- WHAT IS REQUIRED: If a line in the entries below includes the string "objects", copy it out.

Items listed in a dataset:
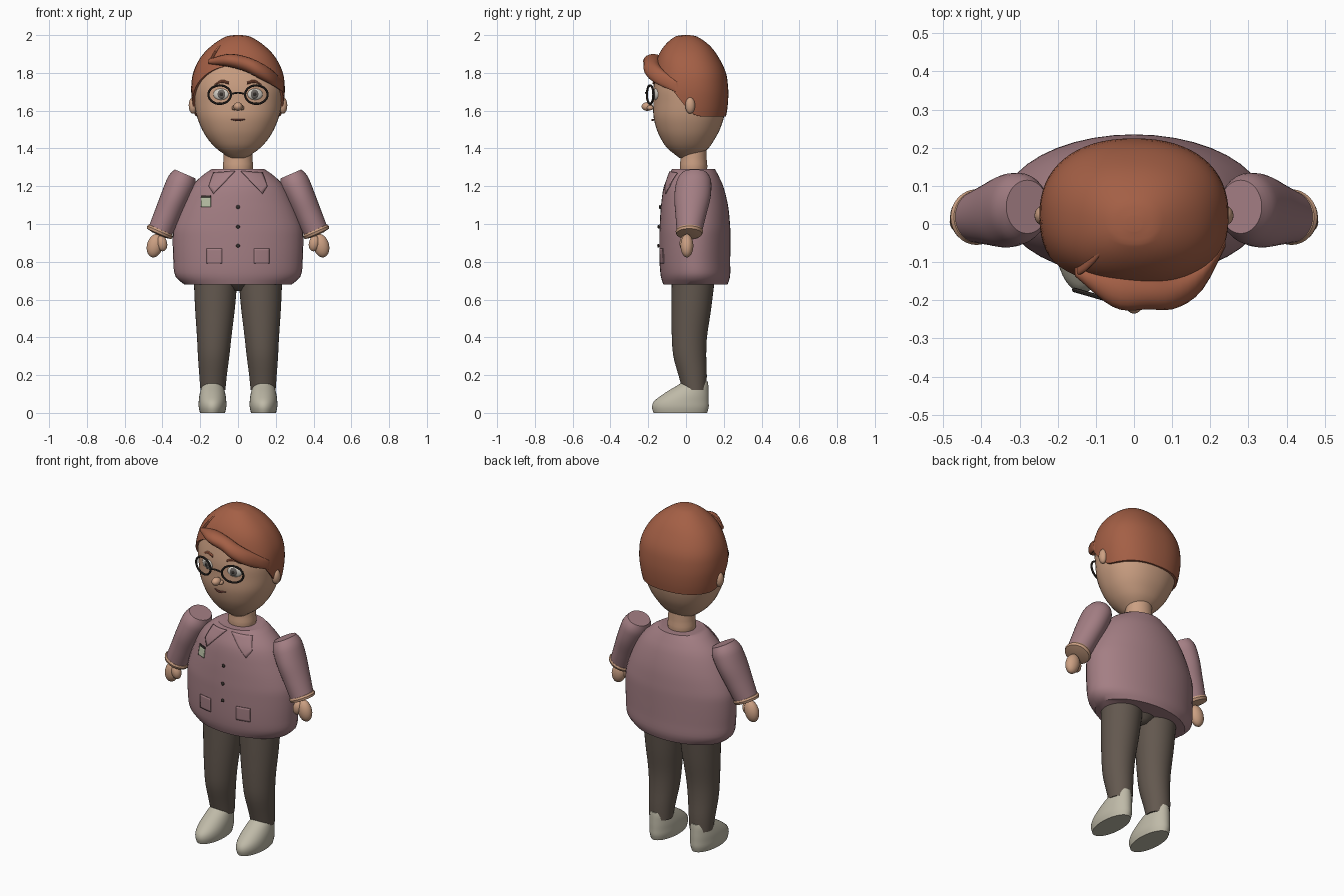
import bpy, bmesh, math
from mathutils import Vector, Matrix

if "Cube" in bpy.data.objects:
    bpy.data.objects.remove(bpy.data.objects["Cube"])


def material(name, rgb):
    m = bpy.data.materials.new(name)
    m.diffuse_color = (*rgb, 1)
    m.use_nodes = True
    m.node_tree.nodes["Principled BSDF"].inputs["Base Color"].default_value = m.diffuse_color
    return m


SKIN = material("skin", (.60, .35, .225))
HAIR = material("auburn_hair", (.37, .115, .06))
SHIRT = material("mauve_shirt", (.37, .21, .23))
TROUSERS = material("dark_brown_trousers", (.125, .098, .078))
SHOE = material("pale_grey_shoe", (.52, .49, .39))
DARK = material("dark_frame", (.035, .028, .024))
WHITE = material("eye_white", (.66, .62, .56))
IRIS = material("grey_iris", (.14, .125, .115))
LIP = material("lip", (.22, .07, .055))
BADGE = material("pale_green_badge", (.46, .50, .36))


def sample(table, t):
    """Smooth interpolation of a table whose first column rises."""
    t = min(max(t, table[0][0]), table[-1][0])
    last = len(table) - 1
    i = 0
    while i < last - 1 and t > table[i + 1][0]:
        i += 1

    def slope(k, c):
        a, b = table[max(k - 1, 0)], table[min(k + 1, last)]
        return (b[c] - a[c]) / (b[0] - a[0])
    p, q = table[i], table[i + 1]
    h = q[0] - p[0]
    f = (t - p[0]) / h
    return [p[c] * (2*f**3 - 3*f*f + 1) + q[c] * (3*f*f - 2*f**3)
            + h * (slope(i, c) * (f**3 - 2*f*f + f) + slope(i + 1, c) * (f**3 - f*f))
            for c in range(1, len(p))]


def finish(bm, name, mat, angle=40):
    bmesh.ops.recalc_face_normals(bm, faces=bm.faces)
    me = bpy.data.meshes.new(name)
    bm.to_mesh(me)
    bm.free()
    me.materials.append(mat)
    for p in me.polygons:
        p.use_smooth = True
    me.set_sharp_from_angle(angle=math.radians(angle))
    ob = bpy.data.objects.new(name, me)
    bpy.context.collection.objects.link(ob)
    return ob


def ring(c, u, v, n=32, power=2):
    def w(x):
        return math.copysign(abs(x) ** (2 / power), x)
    return [Vector(c) + Vector(u) * w(math.cos(2*math.pi*k/n)) + Vector(v) * w(math.sin(2*math.pi*k/n))
            for k in range(n)]


def loft(name, rings, mat, start=True, end=True, closed=False):
    bm = bmesh.new()
    vs = [[bm.verts.new(p) for p in r] for r in rings]
    n = len(vs[0])
    pairs = list(zip(vs, vs[1:])) + ([(vs[-1], vs[0])] if closed else [])
    for a, b in pairs:
        for k in range(n):
            bm.faces.new((a[k], a[(k+1) % n], b[(k+1) % n], b[k]))
    if start and not closed:
        bm.faces.new(vs[0])
    if end and not closed:
        bm.faces.new(vs[-1])
    return finish(bm, name, mat)


def upright(name, table, mat, steps=20, cx=0, top=None, power=2):
    """Vertical loft; rows are z, half width, centre y, half depth[, centre x]."""
    z0, z1 = table[0][0], top or table[-1][0]
    rings = []
    for i in range(steps + 1):
        z = z0 + (z1 - z0) * i / steps
        r = sample(table, z)
        x = cx * r[3] if len(r) > 3 else cx
        rings.append(ring((x, r[1], z), (r[0], 0, 0), (0, r[2], 0), 40, power))
    return loft(name, rings, mat)


def strand(name, table, mat, steps=16, n=16):
    """Sideways loft; rows are x, y, z, half depth, half height."""
    rings = []
    for i in range(steps + 1):
        x = table[0][0] + (table[-1][0] - table[0][0]) * i / steps
        y, z, ry, rz = sample(table, x)
        rings.append(ring((x, y, z), (0, ry, 0), (0, 0, rz), n))
    return loft(name, rings, mat)


def ball(name, c, r, mat, yaw=0, roll=0):
    bm = bmesh.new()
    m = (Matrix.Translation(c) @ Matrix.Rotation(yaw, 4, 'Z') @ Matrix.Rotation(roll, 4, 'Y')
         @ Matrix.Diagonal((*r, 1)))
    bmesh.ops.create_uvsphere(bm, u_segments=24, v_segments=14, radius=1, matrix=m)
    return finish(bm, name, mat)


# Torso
TORSO = [(.68, .285, .05, .17), (.72, .33, .05, .183), (.8, .342, .047, .187), (.95, .345, .047, .188),
         (1.0, .336, .047, .186), (1.1, .298, .045, .177), (1.2, .245, .04, .157),
         (1.26, .185, .04, .13), (1.29, .14, .04, .114)]
upright("shirt_body", TORSO, SHIRT, 30)


def patch(name, corners, mat, lift=.004):
    """Thin plate that follows the shirt front; corners are x, z."""
    bm = bmesh.new()
    n = 8
    a, b, c, d = [Vector(p) for p in corners]
    grid = []
    for i in range(n + 1):
        for j in range(n + 1):
            p = a.lerp(b, i / n).lerp(d.lerp(c, i / n), j / n)
            rx, cy, ry = sample(TORSO, p.y)
            y = cy - ry * math.sqrt(max(0, 1 - (p.x / rx) ** 2)) - lift
            grid.append(bm.verts.new((p.x, y, p.y)))
    for i in range(n):
        for j in range(n):
            k = i * (n + 1) + j
            bm.faces.new((grid[k], grid[k + 1], grid[k + n + 2], grid[k + n + 1]))
    ob = finish(bm, name, mat)
    mod = ob.modifiers.new("thickness", 'SOLIDIFY')
    mod.thickness = .006
    mod.offset = 0
    return ob


# Shirt details
for s, side in ((-1, "right"), (1, "left")):
    patch(side + "_collar", [(s*.13, 1.27), (s*.015, 1.28), (s*.13, 1.16), (s*.155, 1.2)], SHIRT)
    patch(side + "_pocket", [(s*.085, .87), (s*.165, .87), (s*.165, .79), (s*.085, .79)], SHIRT, .002)
patch("badge", [(-.195, 1.14), (-.145, 1.14), (-.145, 1.09), (-.195, 1.09)], BADGE)
patch("badge_clip", [(-.195, 1.15), (-.145, 1.15), (-.145, 1.14), (-.195, 1.14)], DARK)
for i, z in enumerate((1.09, .985, .885)):
    ball(f"button_{i + 1}", (0, sample(TORSO, z)[1] - sample(TORSO, z)[2] - .005, z), (.01, .006, .01), DARK)

# Hips, legs, shoes
upright("hips", [(.645, .035, .04, .05), (.69, .1, .04, .1), (.73, .12, .04, .11)], TROUSERS, 6)
LEG = [(.12, .066, .045, .063, .133), (.2, .073, .035, .075, .132), (.3, .083, .02, .087, .129),
       (.4, .091, .018, .093, .126), (.55, .105, .028, .105, .122), (.73, .117, .04, .115, .118)]
FOOT = [(0, .066, -.03, .142), (.03, .073, -.03, .15), (.06, .073, -.025, .145), (.09, .07, -.007, .127),
        (.12, .063, .015, .104), (.145, .055, .036, .082), (.165, .042, .05, .066)]
# Arm axis and cross-sections
A, B = Vector((.28, .045, 1.265)), Vector((.413, .018, .96))
SLEEVE = [(0, .06, .07), (.06, .069, .083), (.15, .077, .093), (.4, .075, .096), (.7, .07, .082), (1, .065, .067)]
CUFF = [(.96, .06, .06), (.97, .069, .069), (1.0, .074, .073), (1.04, .07, .068), (1.06, .035, .035)]


def arm_rings(rows, s):
    out = []
    for t, u, v in rows:
        c = A.lerp(B, t)
        out.append(ring((s * c.x, c.y, c.z), (s * u * .917, 0, u * .4), (0, v, 0)))
    return out


for s, side in ((-1, "right"), (1, "left")):
    upright(side + "_leg", LEG, TROUSERS, 16, s)
    upright(side + "_shoe", FOOT, SHOE, 14, s * .135)
    fine = [(i / 20, *sample(SLEEVE, i / 20)) for i in range(21)]
    loft(side + "_sleeve", arm_rings(fine, s), SHIRT)
    loft(side + "_cuff", arm_rings(CUFF, s), SKIN)
    ball(side + "_hand", (s * .44, .005, .885), (.042, .034, .063), SKIN, roll=-s * .25)
    ball(side + "_thumb", (s * .403, -.008, .897), (.028, .026, .042), SKIN, roll=s * .2)

# Neck and head
upright("neck", [(1.27, .075, .04, .07), (1.31, .08, .04, .073), (1.335, .077, .04, .07), (1.43, .075, .04, .068)],
        SKIN, 10)
HEAD = [(1.35, .045, .01, .045), (1.4, .115, .01, .108), (1.45, .16, .01, .142), (1.5, .19, .012, .167),
        (1.57, .218, .015, .187), (1.65, .233, .02, .193), (1.72, .238, .02, .193), (1.8, .226, .02, .18),
        (1.88, .185, .01, .15), (1.94, .125, .005, .107), (1.985, .05, 0, .045), (1.991, .01, 0, .01)]
upright("head", HEAD, SKIN, 30, top=1.9, power=2.2)

# Hair cap with a hairline rising towards the brow
HAIRLINE = [(-1, 1.84), (-.85, 1.81), (-.6, 1.75), (-.3, 1.67), (0, 1.6), (.25, 1.572), (1, 1.57)]
unit = ring((0, 0, 0), (1, 0, 0), (0, 1, 0), 64, 2.3)
cap = []
for i in range(-1, 25):
    grow = -.012 if i < 0 else .01
    f = math.sin(max(i, 0) / 24 * math.pi / 2)
    row = []
    for p in unit:
        low = sample(HAIRLINE, p.y)[0]
        z = low + (1.991 - low) * f
        rx, cy, ry = sample(HEAD, z)
        row.append(Vector((p.x * (rx + grow), cy + p.y * (ry + grow), z + .009 * f)))
    cap.append(row)
loft("hair_cap", cap, HAIR, start=False)
strand("hair_fringe", [(-.155, -.125, 1.86, .012, .012), (-.05, -.17, 1.866, .05, .034),
                       (.04, -.178, 1.847, .046, .04), (.11, -.176, 1.815, .045, .044),
                       (.18, -.135, 1.775, .037, .04), (.24, -.05, 1.725, .01, .028)], HAIR, 20)
strand("hair_parting_lock", [(-.15, -.125, 1.86, .012, .012), (-.125, -.105, 1.9, .018, .016),
                             (-.09, -.07, 1.943, .016, .014), (-.05, -.03, 1.985, .006, .006)], HAIR)

# Face
ball("nose_tip", (0, -.205, 1.622), (.024, .03, .023), SKIN)
strand("mouth", [(-.037, -.166, 1.554, .004, .002), (0, -.178, 1.55, .006, .006), (.037, -.166, 1.554, .004, .002)],
       LIP, 10, 8)
for s, side in ((-1, "right"), (1, "left")):
    ball(side + "_ear", (s * .238, .022, 1.628), (.023, .026, .044), SKIN)
    ball(side + "_nostril", (s * .02, -.19, 1.615), (.013, .018, .013), SKIN)
    yaw = s * .28
    ball(side + "_eye", (s * .09, -.158, 1.687), (.042, .013, .031), WHITE, yaw)
    ball(side + "_iris", (s * .088, -.165, 1.687), (.024, .01, .025), IRIS, yaw)
    ball(side + "_pupil", (s * .087, -.169, 1.687), (.012, .009, .013), DARK, yaw)
    brow = [(s * .125, -.143, 1.738, .006, .003), (s * .085, -.16, 1.755, .008, .008),
            (s * .048, -.17, 1.746, .008, .007)]
    strand(side + "_eyebrow", sorted(brow), HAIR, 10, 8)
    # Round spectacle rim, turned to wrap the face
    turn = Matrix.Rotation(yaw, 3, 'Z')
    rim = []
    for k in range(36):
        a = 2 * math.pi * k / 36
        out = turn @ Vector((math.cos(a), 0, math.sin(a)))
        c = Vector((s * .097, -.19, 1.685)) + turn @ Vector((.062 * math.cos(a), 0, .049 * math.sin(a)))
        rim.append(ring(c, out * .006, turn @ Vector((0, .006, 0)), 8))
    loft(side + "_spectacle_rim", rim, DARK, closed=True)
strand("spectacle_bridge", [(-.038, -.207, 1.688, .005, .005), (0, -.213, 1.695, .005, .005),
                            (.038, -.207, 1.688, .005, .005)], DARK, 8, 8)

- COMPLETED TASK:
if "Cube" in bpy.data.objects:
    bpy.data.objects.remove(bpy.data.objects["Cube"])
    ob = bpy.data.objects.new(name, me)
    bpy.context.collection.objects.link(ob)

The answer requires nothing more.